You will get a nice load of code called XML, we are interested in lines 13 and 14 where it says ‘Family ID’ on line 14 change whatever the integer is to ‘10001’ as in the above image. Then save the file and close the text editor.
Right, with the plist file edited you can now open up Address Book and go into the preferences (âŒ˜ + ,). You will notice at the bottom of the General tab you have the options to synchronise with various online tools (MobileMe, Exchange, Yahoo and Google), we want to choose Google so check the ‘Synchronize with Google’ check box. A message will appear asking for your Google Account details, once entered you are all setup.
Head over to iSync and hit the sync button, Address Book and Google Contacts will the be synchronised. Each time you want to sync just head into iSync to do so.
This one is nice and simple, I’ve had it up and running for a while now. It is basically setting up IMAP in Gmail nicely, and then getting Apple Mail to look at it sensibly!

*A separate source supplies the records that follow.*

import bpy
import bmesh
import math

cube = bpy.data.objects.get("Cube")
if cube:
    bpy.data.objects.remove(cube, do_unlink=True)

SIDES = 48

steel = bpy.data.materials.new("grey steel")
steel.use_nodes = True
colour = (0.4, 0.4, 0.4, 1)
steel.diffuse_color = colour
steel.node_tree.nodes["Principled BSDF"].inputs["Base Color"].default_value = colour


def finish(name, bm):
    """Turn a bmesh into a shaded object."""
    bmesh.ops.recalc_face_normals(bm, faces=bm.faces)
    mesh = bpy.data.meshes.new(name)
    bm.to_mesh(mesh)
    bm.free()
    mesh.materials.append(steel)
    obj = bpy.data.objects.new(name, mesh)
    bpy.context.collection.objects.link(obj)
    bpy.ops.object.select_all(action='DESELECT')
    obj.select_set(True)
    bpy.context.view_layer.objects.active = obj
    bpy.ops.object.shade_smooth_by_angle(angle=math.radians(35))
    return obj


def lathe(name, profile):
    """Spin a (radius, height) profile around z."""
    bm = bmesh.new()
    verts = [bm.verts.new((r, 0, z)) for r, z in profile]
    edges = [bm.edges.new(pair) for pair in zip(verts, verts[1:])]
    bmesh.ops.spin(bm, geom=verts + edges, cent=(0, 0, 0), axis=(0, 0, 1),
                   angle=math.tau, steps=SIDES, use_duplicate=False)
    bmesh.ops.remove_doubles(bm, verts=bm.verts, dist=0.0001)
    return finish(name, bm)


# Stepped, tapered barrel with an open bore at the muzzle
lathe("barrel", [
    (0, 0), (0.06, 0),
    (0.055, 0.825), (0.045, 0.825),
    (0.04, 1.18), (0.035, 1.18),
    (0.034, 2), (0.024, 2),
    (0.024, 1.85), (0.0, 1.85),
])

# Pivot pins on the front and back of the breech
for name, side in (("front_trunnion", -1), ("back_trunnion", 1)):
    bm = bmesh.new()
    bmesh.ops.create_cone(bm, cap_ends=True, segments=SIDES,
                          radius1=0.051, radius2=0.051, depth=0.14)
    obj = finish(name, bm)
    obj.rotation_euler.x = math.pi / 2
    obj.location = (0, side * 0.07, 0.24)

Load up Gmail in your preferre browser and head into the Settings, and then to ‘Forwarding and POP/IMAP’ the first thing we need to do is to enable IMAP access by clicking the ‘Enable IMAP’ radio button.
Before heading away from Gmail we need to head into the Labels settings. IMAP treats labels like folders and to get it working well with Apple Mail we need to create a couple of custom labels. The label we need to create is ‘IMAP/Trash’, you can create one for drafts (‘IMAP/Drafts’) and spam (‘IMAP/Spam’) if you want to as well.
That’s us done in Gmail, now we need to open up Apple Mail and set up our Gmail account. To add a new account go to File/Add Account, fill out your name, email address, password and make sure that you do not check the automatic set up check box, then click next
For the account type select IMAP, and then change the incoming mail server to be imap.gmail.com and hit next. Your SMTP server should be set at smtp.gmail.com. Once all these details are filled in finish off the setup.
We now need to tweak a few settings here and there to get the folders sorted, head into Mail’s preferences and over into accounts. Under Mailbox Behaviors check everything except drafts. Finally head into Advanced and then in the text box called ‘IMAP Path Prefix’ type in ‘IMAP’.
Finally once the folders (or labels) have appeared in the left hand side bar select the ‘Trash’ folder and then go up to the menu item ‘Mailbox/Use This Mailbox For/Trash’. You can then repeat for the labels that you created.
This isn’t the nicest of methods, however it works… A couple of years back a protocol called CalDAV was dreamt up and has been implemented in both iCal in Leopard and Google Calendar. However rather than writing out the instructions for this one Google has a fairly simple method getting this one working here (link).